The MMP is a detailed plan describing the removal and disposal of the soil piles. It also calls for routine inspections and for the school district to keep teachers, students, parents, and the community informed about any construction activity involving the piles.

Park City School District spokesperson Heidi Matthews said the district plans to move the soil to an approved landfill without the help of the EPA, although that is contingent on government approval of the MMP.

Matthews would not provide a timeline for when the soil will be removed, but said it would be based on cost efficiency and occur when students and the community are least impacted.

The soil piles in question were stored behind Treasure Mountain Junior High as part of two capital projects at McPolin Elementary over the past six years. Placing the soil there violated Park City code and a covenant the school district signed with the EPA, according to the state letter.

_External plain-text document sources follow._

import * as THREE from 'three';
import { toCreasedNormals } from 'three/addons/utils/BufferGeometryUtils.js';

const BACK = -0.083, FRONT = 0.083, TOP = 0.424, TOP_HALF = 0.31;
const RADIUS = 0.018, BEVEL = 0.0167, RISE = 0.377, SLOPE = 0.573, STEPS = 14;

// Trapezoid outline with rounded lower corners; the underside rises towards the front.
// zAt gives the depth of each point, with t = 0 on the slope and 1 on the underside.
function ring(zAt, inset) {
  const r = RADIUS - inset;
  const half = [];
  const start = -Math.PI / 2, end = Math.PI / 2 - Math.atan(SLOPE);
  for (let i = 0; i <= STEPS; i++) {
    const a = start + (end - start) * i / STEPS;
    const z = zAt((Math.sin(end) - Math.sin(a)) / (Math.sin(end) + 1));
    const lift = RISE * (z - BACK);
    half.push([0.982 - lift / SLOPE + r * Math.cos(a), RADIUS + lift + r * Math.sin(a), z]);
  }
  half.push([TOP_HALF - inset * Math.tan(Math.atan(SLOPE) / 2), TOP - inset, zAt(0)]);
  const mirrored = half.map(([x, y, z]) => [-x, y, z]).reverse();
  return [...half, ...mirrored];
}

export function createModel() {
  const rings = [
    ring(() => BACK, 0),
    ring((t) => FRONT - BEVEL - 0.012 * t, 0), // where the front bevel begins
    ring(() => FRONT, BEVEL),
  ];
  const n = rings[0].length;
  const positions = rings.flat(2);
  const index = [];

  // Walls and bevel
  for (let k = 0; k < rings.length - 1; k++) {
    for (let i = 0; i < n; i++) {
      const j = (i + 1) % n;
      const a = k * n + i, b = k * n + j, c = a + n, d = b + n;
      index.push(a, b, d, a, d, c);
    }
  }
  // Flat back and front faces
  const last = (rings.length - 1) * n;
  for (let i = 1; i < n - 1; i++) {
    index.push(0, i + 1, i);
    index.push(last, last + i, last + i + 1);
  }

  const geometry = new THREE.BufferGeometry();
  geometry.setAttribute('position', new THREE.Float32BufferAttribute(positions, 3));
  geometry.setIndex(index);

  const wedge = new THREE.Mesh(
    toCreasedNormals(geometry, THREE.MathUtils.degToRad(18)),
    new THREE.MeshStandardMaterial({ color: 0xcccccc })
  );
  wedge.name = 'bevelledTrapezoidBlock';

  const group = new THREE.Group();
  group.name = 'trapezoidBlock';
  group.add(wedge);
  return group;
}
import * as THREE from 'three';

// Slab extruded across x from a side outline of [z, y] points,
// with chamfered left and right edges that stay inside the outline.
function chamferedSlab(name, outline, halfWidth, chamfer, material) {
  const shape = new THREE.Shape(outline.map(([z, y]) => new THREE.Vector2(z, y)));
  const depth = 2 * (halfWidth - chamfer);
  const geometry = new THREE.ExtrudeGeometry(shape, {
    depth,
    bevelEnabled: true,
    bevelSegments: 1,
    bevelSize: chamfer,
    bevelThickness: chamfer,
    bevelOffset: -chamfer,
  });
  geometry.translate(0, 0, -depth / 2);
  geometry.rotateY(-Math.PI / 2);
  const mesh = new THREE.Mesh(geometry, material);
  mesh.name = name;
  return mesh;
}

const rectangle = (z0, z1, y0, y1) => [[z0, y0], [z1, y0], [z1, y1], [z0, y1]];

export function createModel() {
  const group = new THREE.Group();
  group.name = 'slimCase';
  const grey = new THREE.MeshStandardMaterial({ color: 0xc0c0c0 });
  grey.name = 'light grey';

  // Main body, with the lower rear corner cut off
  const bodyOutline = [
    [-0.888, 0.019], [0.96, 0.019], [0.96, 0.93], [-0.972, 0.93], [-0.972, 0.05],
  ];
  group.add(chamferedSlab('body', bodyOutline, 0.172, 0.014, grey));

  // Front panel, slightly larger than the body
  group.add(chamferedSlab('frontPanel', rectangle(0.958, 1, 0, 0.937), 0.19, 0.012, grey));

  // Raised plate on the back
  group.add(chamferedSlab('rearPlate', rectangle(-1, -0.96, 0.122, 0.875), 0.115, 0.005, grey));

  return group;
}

School district COO Mike Tanner previously told KPCW no one knew about the covenant due to staff turnover.

The soil contains heightened levels of lead and arsenic, a remnant of Park City’s mining era.

Matthews confirmed the school district asked Utah Sen. Mitt Romney for assistance finding grants that could help to pay for the soil removal. A contractor’s assessment estimated moving the soil will cost around $2 million. Matthews said the costs are dependent on approval of the MMP. If the EPA moves the soil, it will charge the school district for the removal. The EPA spokesperson said the cost could be comparable to the school district’s estimate, although typically the agency’s costs are higher.

The school district plans to host two town halls at the beginning of November about the soil piles. The Spanish language town hall will be Nov. 8 from 6 p.m. to 7 p.m. at the Treasure Mountain Junior High Library. The English town hall will be Nov. 9 from 6 p.m. to 7 p.m. at the Treasure Mountain Junior High cafeteria. Both meetings will be available online at pcschools.us.